In this series of posts, I draw on diary records to recount some of the road trips we have taken in recent years.
Bill planned this trip around linking up with various family and friends, and now we are a hop, skip and a jump away from his brother and sister-in-law, who run the post office in Branxton. We turn south-east and drive for a couple of hours.
Branxton is at the northern end of Wine Country Drive and is the northern gateway to the world renowned Hunter Valley. Towns are clustered closely together in this area – which is dotted with small and large wineries, specialist restaurants, galleries, and craft and antique shops. The area is green gently rolling hills, covered of course, mostly with vineyards. Shiraz and Semillon, Chardonnay, Cabernet Sauvignon and Pinot Noir are some of the varieties grown here.
Many Sydney-siders come to the Hunter Valley for a weekend. Readers may recognise long established wine-makers such as Drayton, Lindeman, McWilliams Mount Pleasant, Tulloch, Lake’s Folly and Tyrrell. Newer plantings from the likes of Brokenwood Wines, Don Francois, Allandale, Petersons and Bimbadgen can also be found.
The Wine Wankers is a fun blog that I enjoy following, and last December they featured a post on a trip to the launch of the Brokenwood Graveyard Shiraz. It was a fun day, and you can read more about that here: http://thewinewankers.com.au/2013/12/17/brokenwood-graveyard-launch-i-just-wanna-commute-to-my-destination-in-a-civilised-manner/
One of the items in Branxton of great interest to me is Leconfield House. It was built in 1872 for Reginald Wyndham, son of George Wyndham, founder of the winery Wyndham Estate. The home is a white two-storey brick home with a red corrugated iron roof, stone foundations quarried near-by and hand made bricks made and fired on site. Many, many years ago I knew the couple who owned it as a private home, and had the pleasure of visiting there. I love these stately old homes, with their large rooms, high ceilings and fireplaces, and it is such a delight that the people who subsequently bought it were able to renovate it, and now run it as a B&B. One weekend, a group of us booked out every room, all five of them, and had a wonderful couple of days living it up in grand style. (http://www.leconfieldhouse.com.au/)
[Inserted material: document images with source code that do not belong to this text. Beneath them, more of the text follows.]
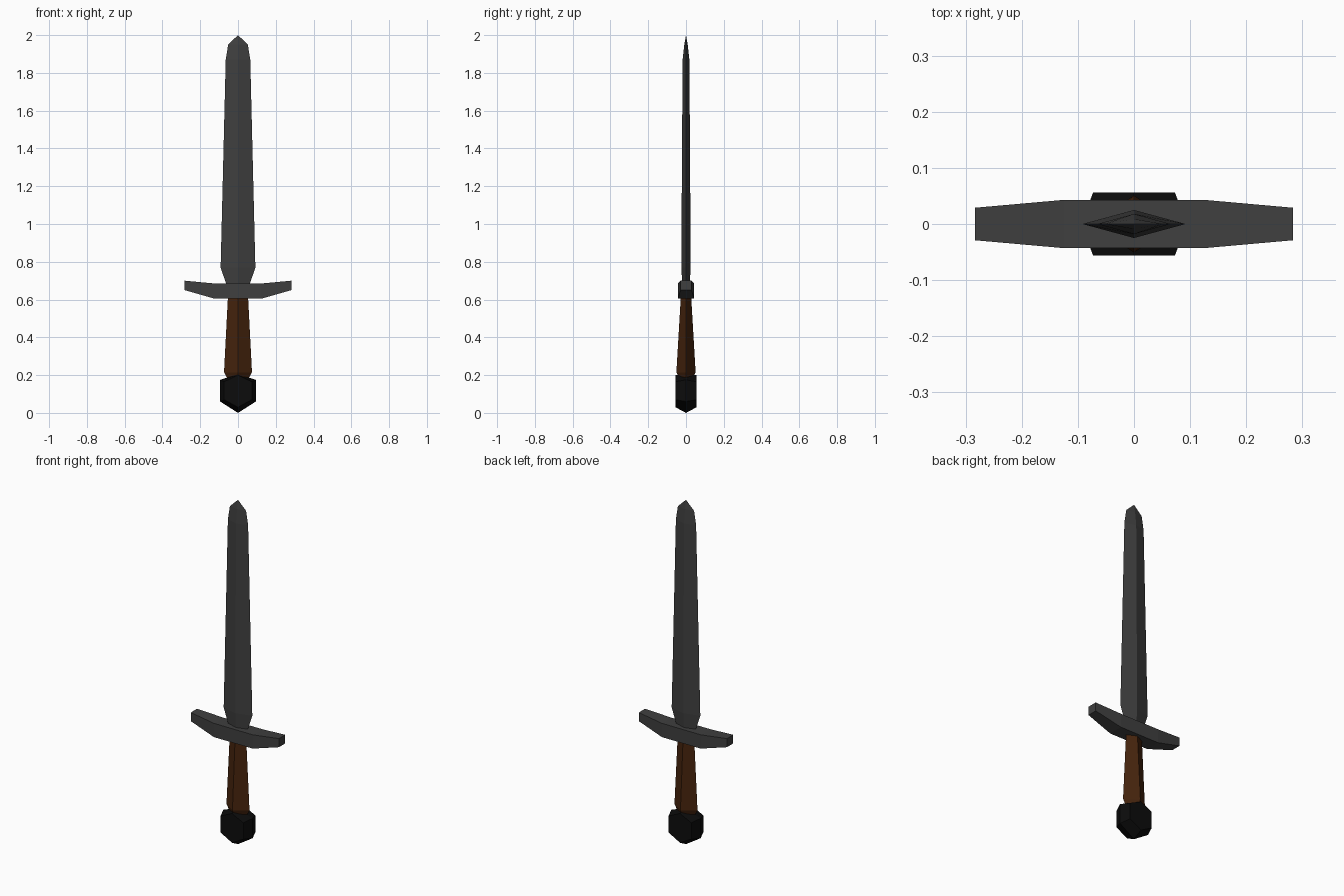
import bpy, bmesh

cube = bpy.data.objects.get("Cube")
if cube:
    bpy.data.objects.remove(cube, do_unlink=True)


def material(name, color):
    m = bpy.data.materials.new(name)
    m.use_nodes = True
    m.diffuse_color = (*color, 1)
    bsdf = next(n for n in m.node_tree.nodes if n.type == 'BSDF_PRINCIPLED')
    bsdf.inputs["Base Color"].default_value = (*color, 1)
    bsdf.inputs["Roughness"].default_value = 0.8
    return m


def loft(name, rings, mat):
    """Join equal-sized rings of points with flat faces and cap both ends."""
    bm = bmesh.new()
    loops = [[bm.verts.new(p) for p in ring] for ring in rings]
    n = len(rings[0])
    for a, b in zip(loops, loops[1:]):
        for i in range(n):
            j = (i + 1) % n
            bm.faces.new((a[i], a[j], b[j], b[i]))
    bm.faces.new(loops[0][::-1])
    bm.faces.new(loops[-1])
    bmesh.ops.remove_doubles(bm, verts=bm.verts, dist=0.0005)
    bmesh.ops.recalc_face_normals(bm, faces=bm.faces)
    mesh = bpy.data.meshes.new(name)
    bm.to_mesh(mesh)
    bm.free()
    mesh.materials.append(mat)
    obj = bpy.data.objects.new(name, mesh)
    bpy.context.collection.objects.link(obj)
    return obj


def diamond(z, hx, hy):
    return [(hx, 0, z), (0, hy, z), (-hx, 0, z), (0, -hy, z)]


def hexagon(y, w, bottom, low, high, top):
    return [(0, y, bottom), (w, y, low), (w, y, high),
            (0, y, top), (-w, y, high), (-w, y, low)]


def crosspiece(x, hy, low, high):
    return [(x, -hy, low), (x, hy, low), (x, hy, high), (x, -hy, high)]


steel = material("dark steel", (0.050, 0.050, 0.050))
leather = material("brown leather", (0.060, 0.017, 0.004))
iron = material("black iron", (0.0035, 0.0035, 0.0035))

# Blade with a ridge down each side and a short point
loft("blade", [diamond(0.66, 0.055, 0.018), diamond(0.77, 0.092, 0.025),
               diamond(1.87, 0.065, 0.018), diamond(1.95, 0.052, 0.009),
               diamond(2.0, 0, 0)], steel)

# Upswept guard, tapering to its ends
half = [(0.125, 0.043, 0.605, 0.685), (0.283, 0.029, 0.65, 0.70)]
sections = [(-x, *rest) for x, *rest in reversed(half)] + half
loft("guard", [crosspiece(*s) for s in sections], steel)

# Grip, widening towards the pommel
loft("grip", [diamond(0.18, 0.055, 0.035), diamond(0.215, 0.074, 0.051),
              diamond(0.62, 0.053, 0.027)], leather)

# Pommel, a six-sided block with bevelled front and back
cap = (0.073, 0.03, 0.07, 0.165, 0.2)
loft("pommel", [hexagon(-0.056, *cap), hexagon(0, 0.094, 0.0, 0.06, 0.175, 0.205),
                hexagon(0.056, *cap)], iron)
Back with the in-laws, we had a “home night”, dining and drinking and watching a bit of television. The next morning Bill and his brother headed off to watch a golf pro-am championship that was on that weekend at Branxton. On a previous visit, there had been an opportunity for regular golfers to play a round with the professionals. Sister-in-law and I called in on our way elsewhere, just in time for me to see Bill duff his first shot of the day. Bill plays an awful lot of golf, several times a week; and he has been playing at least once a week for thirty years. I don’t often go to watch him, and seeing this particular shot did make me wonder whether, “Honey, I’m off to golf” is actually just a cover for some other activity he doesn’t want me to know about 🙂
On this day, sister-in-law and I headed for a glass blowing studio – the Ogishi Craft Centre. http://www.ogishi.com.au/ The workmanship and design were divine, and I hoped to get something handmade for the apartment here. I was out of luck for what I wanted, but I managed to get a nice gift for her, in time for her sixtieth birthday the next weekend. Anyone visiting these areas is recommended to take time away from the wineries and explore what the various artisans have on offer, and Ogishi offer an on-line store also.
All along our trip, the pets have been as much a personality as our hosts. This couple used to own a pet shop, and the house used to be full of dogs and cats and other assorted animals – including a rat if I remember correctly. All of them have died over the years, yet on this weekend they were baby-sitting a miniature collie dog for a friend. So we weren’t without animal company on this stop either!
Next Destination: Harrington
Images Source: Booking.com